-- Record extracts follows --
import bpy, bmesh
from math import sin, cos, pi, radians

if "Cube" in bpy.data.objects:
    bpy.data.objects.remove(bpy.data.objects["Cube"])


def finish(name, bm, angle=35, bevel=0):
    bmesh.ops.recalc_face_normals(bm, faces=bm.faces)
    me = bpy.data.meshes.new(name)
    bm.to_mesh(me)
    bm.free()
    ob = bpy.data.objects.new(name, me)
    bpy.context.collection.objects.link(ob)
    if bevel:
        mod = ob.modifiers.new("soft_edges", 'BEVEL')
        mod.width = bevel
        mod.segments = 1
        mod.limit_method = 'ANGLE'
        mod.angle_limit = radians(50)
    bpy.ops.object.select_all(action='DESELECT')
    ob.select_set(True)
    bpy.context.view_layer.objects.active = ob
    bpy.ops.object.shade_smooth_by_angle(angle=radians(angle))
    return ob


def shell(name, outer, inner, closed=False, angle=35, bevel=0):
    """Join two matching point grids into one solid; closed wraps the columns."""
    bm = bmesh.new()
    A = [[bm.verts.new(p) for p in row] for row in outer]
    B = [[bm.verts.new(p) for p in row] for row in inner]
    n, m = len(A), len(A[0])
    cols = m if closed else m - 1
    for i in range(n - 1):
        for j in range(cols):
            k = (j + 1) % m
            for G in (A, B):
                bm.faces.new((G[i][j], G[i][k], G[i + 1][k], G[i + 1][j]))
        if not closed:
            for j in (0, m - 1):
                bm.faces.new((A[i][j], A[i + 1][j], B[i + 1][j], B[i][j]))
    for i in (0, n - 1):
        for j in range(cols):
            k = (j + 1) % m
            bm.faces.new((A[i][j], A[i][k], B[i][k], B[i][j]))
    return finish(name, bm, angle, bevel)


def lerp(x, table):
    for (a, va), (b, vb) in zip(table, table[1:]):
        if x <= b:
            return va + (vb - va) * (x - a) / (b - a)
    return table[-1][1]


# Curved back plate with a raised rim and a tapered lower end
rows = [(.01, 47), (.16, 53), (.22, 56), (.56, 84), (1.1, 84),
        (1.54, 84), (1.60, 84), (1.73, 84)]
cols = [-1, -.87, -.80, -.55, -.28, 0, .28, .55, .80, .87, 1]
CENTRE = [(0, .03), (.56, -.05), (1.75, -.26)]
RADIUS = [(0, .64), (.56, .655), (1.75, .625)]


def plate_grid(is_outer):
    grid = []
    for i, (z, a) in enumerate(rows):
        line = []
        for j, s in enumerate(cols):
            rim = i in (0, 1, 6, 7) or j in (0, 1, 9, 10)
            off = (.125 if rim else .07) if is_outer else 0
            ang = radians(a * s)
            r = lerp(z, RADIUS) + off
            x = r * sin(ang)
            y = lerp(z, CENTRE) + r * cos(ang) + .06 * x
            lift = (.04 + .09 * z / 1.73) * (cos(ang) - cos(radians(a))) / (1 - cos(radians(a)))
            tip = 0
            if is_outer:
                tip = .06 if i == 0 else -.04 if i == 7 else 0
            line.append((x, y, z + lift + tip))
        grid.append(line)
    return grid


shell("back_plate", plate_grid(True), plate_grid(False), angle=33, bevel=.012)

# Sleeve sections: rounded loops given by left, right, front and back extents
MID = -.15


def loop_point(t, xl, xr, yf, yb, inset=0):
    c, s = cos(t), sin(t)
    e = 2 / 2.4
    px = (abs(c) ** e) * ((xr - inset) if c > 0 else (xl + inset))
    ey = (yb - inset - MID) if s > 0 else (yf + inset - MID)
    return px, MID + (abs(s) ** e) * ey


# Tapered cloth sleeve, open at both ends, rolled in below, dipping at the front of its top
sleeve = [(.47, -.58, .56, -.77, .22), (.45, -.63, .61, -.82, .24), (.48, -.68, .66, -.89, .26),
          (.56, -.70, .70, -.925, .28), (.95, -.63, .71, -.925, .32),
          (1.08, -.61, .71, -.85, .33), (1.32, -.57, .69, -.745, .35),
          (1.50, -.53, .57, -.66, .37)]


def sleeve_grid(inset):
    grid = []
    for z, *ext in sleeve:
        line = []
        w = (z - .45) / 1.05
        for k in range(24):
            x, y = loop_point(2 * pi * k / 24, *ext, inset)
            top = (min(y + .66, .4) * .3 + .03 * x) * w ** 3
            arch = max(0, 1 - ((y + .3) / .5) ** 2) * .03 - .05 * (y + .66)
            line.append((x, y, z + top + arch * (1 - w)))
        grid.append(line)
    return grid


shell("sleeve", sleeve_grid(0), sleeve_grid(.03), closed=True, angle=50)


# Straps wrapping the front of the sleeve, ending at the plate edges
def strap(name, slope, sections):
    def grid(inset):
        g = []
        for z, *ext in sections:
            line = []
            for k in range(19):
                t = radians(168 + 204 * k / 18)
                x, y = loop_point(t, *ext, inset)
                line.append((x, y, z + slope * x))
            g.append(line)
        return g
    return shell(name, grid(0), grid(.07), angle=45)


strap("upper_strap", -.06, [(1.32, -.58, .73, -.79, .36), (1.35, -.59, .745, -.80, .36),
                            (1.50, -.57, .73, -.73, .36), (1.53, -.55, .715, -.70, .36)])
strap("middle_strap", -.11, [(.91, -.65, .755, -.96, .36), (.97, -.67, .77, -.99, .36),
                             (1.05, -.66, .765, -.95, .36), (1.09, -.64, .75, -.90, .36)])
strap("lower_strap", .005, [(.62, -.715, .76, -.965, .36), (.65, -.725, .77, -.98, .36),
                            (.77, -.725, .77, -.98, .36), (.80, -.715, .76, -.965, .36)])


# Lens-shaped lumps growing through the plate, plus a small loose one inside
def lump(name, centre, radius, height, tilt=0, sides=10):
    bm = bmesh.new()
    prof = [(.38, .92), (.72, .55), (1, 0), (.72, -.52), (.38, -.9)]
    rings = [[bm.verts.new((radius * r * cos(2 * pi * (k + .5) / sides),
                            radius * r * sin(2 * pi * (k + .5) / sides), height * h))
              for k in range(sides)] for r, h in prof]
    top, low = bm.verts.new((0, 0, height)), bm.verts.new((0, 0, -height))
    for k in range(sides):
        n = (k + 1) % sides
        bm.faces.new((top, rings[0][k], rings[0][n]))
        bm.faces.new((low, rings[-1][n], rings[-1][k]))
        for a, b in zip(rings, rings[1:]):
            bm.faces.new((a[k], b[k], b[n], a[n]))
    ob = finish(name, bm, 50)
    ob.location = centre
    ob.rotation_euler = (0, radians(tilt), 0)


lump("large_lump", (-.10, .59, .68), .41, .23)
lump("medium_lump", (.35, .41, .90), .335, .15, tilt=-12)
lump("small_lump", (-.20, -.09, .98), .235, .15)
-- Record extracts concluded --
- **What you are asked to do**
Go through the entries above and write each one out exactly.

- **Expected answer**
import bpy, bmesh
from math import sin, cos, pi, radians

if "Cube" in bpy.data.objects:
    bpy.data.objects.remove(bpy.data.objects["Cube"])


def finish(name, bm, angle=35, bevel=0):
    bmesh.ops.recalc_face_normals(bm, faces=bm.faces)
    me = bpy.data.meshes.new(name)
    bm.to_mesh(me)
    bm.free()
    ob = bpy.data.objects.new(name, me)
    bpy.context.collection.objects.link(ob)
    if bevel:
        mod = ob.modifiers.new("soft_edges", 'BEVEL')
        mod.width = bevel
        mod.segments = 1
        mod.limit_method = 'ANGLE'
        mod.angle_limit = radians(50)
    bpy.ops.object.select_all(action='DESELECT')
    ob.select_set(True)
    bpy.context.view_layer.objects.active = ob
    bpy.ops.object.shade_smooth_by_angle(angle=radians(angle))
    return ob


def shell(name, outer, inner, closed=False, angle=35, bevel=0):
    """Join two matching point grids into one solid; closed wraps the columns."""
    bm = bmesh.new()
    A = [[bm.verts.new(p) for p in row] for row in outer]
    B = [[bm.verts.new(p) for p in row] for row in inner]
    n, m = len(A), len(A[0])
    cols = m if closed else m - 1
    for i in range(n - 1):
        for j in range(cols):
            k = (j + 1) % m
            for G in (A, B):
                bm.faces.new((G[i][j], G[i][k], G[i + 1][k], G[i + 1][j]))
        if not closed:
            for j in (0, m - 1):
                bm.faces.new((A[i][j], A[i + 1][j], B[i + 1][j], B[i][j]))
    for i in (0, n - 1):
        for j in range(cols):
            k = (j + 1) % m
            bm.faces.new((A[i][j], A[i][k], B[i][k], B[i][j]))
    return finish(name, bm, angle, bevel)


def lerp(x, table):
    for (a, va), (b, vb) in zip(table, table[1:]):
        if x <= b:
            return va + (vb - va) * (x - a) / (b - a)
    return table[-1][1]


# Curved back plate with a raised rim and a tapered lower end
rows = [(.01, 47), (.16, 53), (.22, 56), (.56, 84), (1.1, 84),
        (1.54, 84), (1.60, 84), (1.73, 84)]
cols = [-1, -.87, -.80, -.55, -.28, 0, .28, .55, .80, .87, 1]
CENTRE = [(0, .03), (.56, -.05), (1.75, -.26)]
RADIUS = [(0, .64), (.56, .655), (1.75, .625)]


def plate_grid(is_outer):
    grid = []
    for i, (z, a) in enumerate(rows):
        line = []
        for j, s in enumerate(cols):
            rim = i in (0, 1, 6, 7) or j in (0, 1, 9, 10)
            off = (.125 if rim else .07) if is_outer else 0
            ang = radians(a * s)
            r = lerp(z, RADIUS) + off
            x = r * sin(ang)
            y = lerp(z, CENTRE) + r * cos(ang) + .06 * x
            lift = (.04 + .09 * z / 1.73) * (cos(ang) - cos(radians(a))) / (1 - cos(radians(a)))
            tip = 0
            if is_outer:
                tip = .06 if i == 0 else -.04 if i == 7 else 0
            line.append((x, y, z + lift + tip))
        grid.append(line)
    return grid


shell("back_plate", plate_grid(True), plate_grid(False), angle=33, bevel=.012)

# Sleeve sections: rounded loops given by left, right, front and back extents
MID = -.15


def loop_point(t, xl, xr, yf, yb, inset=0):
    c, s = cos(t), sin(t)
    e = 2 / 2.4
    px = (abs(c) ** e) * ((xr - inset) if c > 0 else (xl + inset))
    ey = (yb - inset - MID) if s > 0 else (yf + inset - MID)
    return px, MID + (abs(s) ** e) * ey


# Tapered cloth sleeve, open at both ends, rolled in below, dipping at the front of its top
sleeve = [(.47, -.58, .56, -.77, .22), (.45, -.63, .61, -.82, .24), (.48, -.68, .66, -.89, .26),
          (.56, -.70, .70, -.925, .28), (.95, -.63, .71, -.925, .32),
          (1.08, -.61, .71, -.85, .33), (1.32, -.57, .69, -.745, .35),
          (1.50, -.53, .57, -.66, .37)]


def sleeve_grid(inset):
    grid = []
    for z, *ext in sleeve:
        line = []
        w = (z - .45) / 1.05
        for k in range(24):
            x, y = loop_point(2 * pi * k / 24, *ext, inset)
            top = (min(y + .66, .4) * .3 + .03 * x) * w ** 3
            arch = max(0, 1 - ((y + .3) / .5) ** 2) * .03 - .05 * (y + .66)
            line.append((x, y, z + top + arch * (1 - w)))
        grid.append(line)
    return grid


shell("sleeve", sleeve_grid(0), sleeve_grid(.03), closed=True, angle=50)


# Straps wrapping the front of the sleeve, ending at the plate edges
def strap(name, slope, sections):
    def grid(inset):
        g = []
        for z, *ext in sections:
            line = []
            for k in range(19):
                t = radians(168 + 204 * k / 18)
                x, y = loop_point(t, *ext, inset)
                line.append((x, y, z + slope * x))
            g.append(line)
        return g
    return shell(name, grid(0), grid(.07), angle=45)


strap("upper_strap", -.06, [(1.32, -.58, .73, -.79, .36), (1.35, -.59, .745, -.80, .36),
                            (1.50, -.57, .73, -.73, .36), (1.53, -.55, .715, -.70, .36)])
strap("middle_strap", -.11, [(.91, -.65, .755, -.96, .36), (.97, -.67, .77, -.99, .36),
                             (1.05, -.66, .765, -.95, .36), (1.09, -.64, .75, -.90, .36)])
strap("lower_strap", .005, [(.62, -.715, .76, -.965, .36), (.65, -.725, .77, -.98, .36),
                            (.77, -.725, .77, -.98, .36), (.80, -.715, .76, -.965, .36)])


# Lens-shaped lumps growing through the plate, plus a small loose one inside
def lump(name, centre, radius, height, tilt=0, sides=10):
    bm = bmesh.new()
    prof = [(.38, .92), (.72, .55), (1, 0), (.72, -.52), (.38, -.9)]
    rings = [[bm.verts.new((radius * r * cos(2 * pi * (k + .5) / sides),
                            radius * r * sin(2 * pi * (k + .5) / sides), height * h))
              for k in range(sides)] for r, h in prof]
    top, low = bm.verts.new((0, 0, height)), bm.verts.new((0, 0, -height))
    for k in range(sides):
        n = (k + 1) % sides
        bm.faces.new((top, rings[0][k], rings[0][n]))
        bm.faces.new((low, rings[-1][n], rings[-1][k]))
        for a, b in zip(rings, rings[1:]):
            bm.faces.new((a[k], b[k], b[n], a[n]))
    ob = finish(name, bm, 50)
    ob.location = centre
    ob.rotation_euler = (0, radians(tilt), 0)


lump("large_lump", (-.10, .59, .68), .41, .23)
lump("medium_lump", (.35, .41, .90), .335, .15, tilt=-12)
lump("small_lump", (-.20, -.09, .98), .235, .15)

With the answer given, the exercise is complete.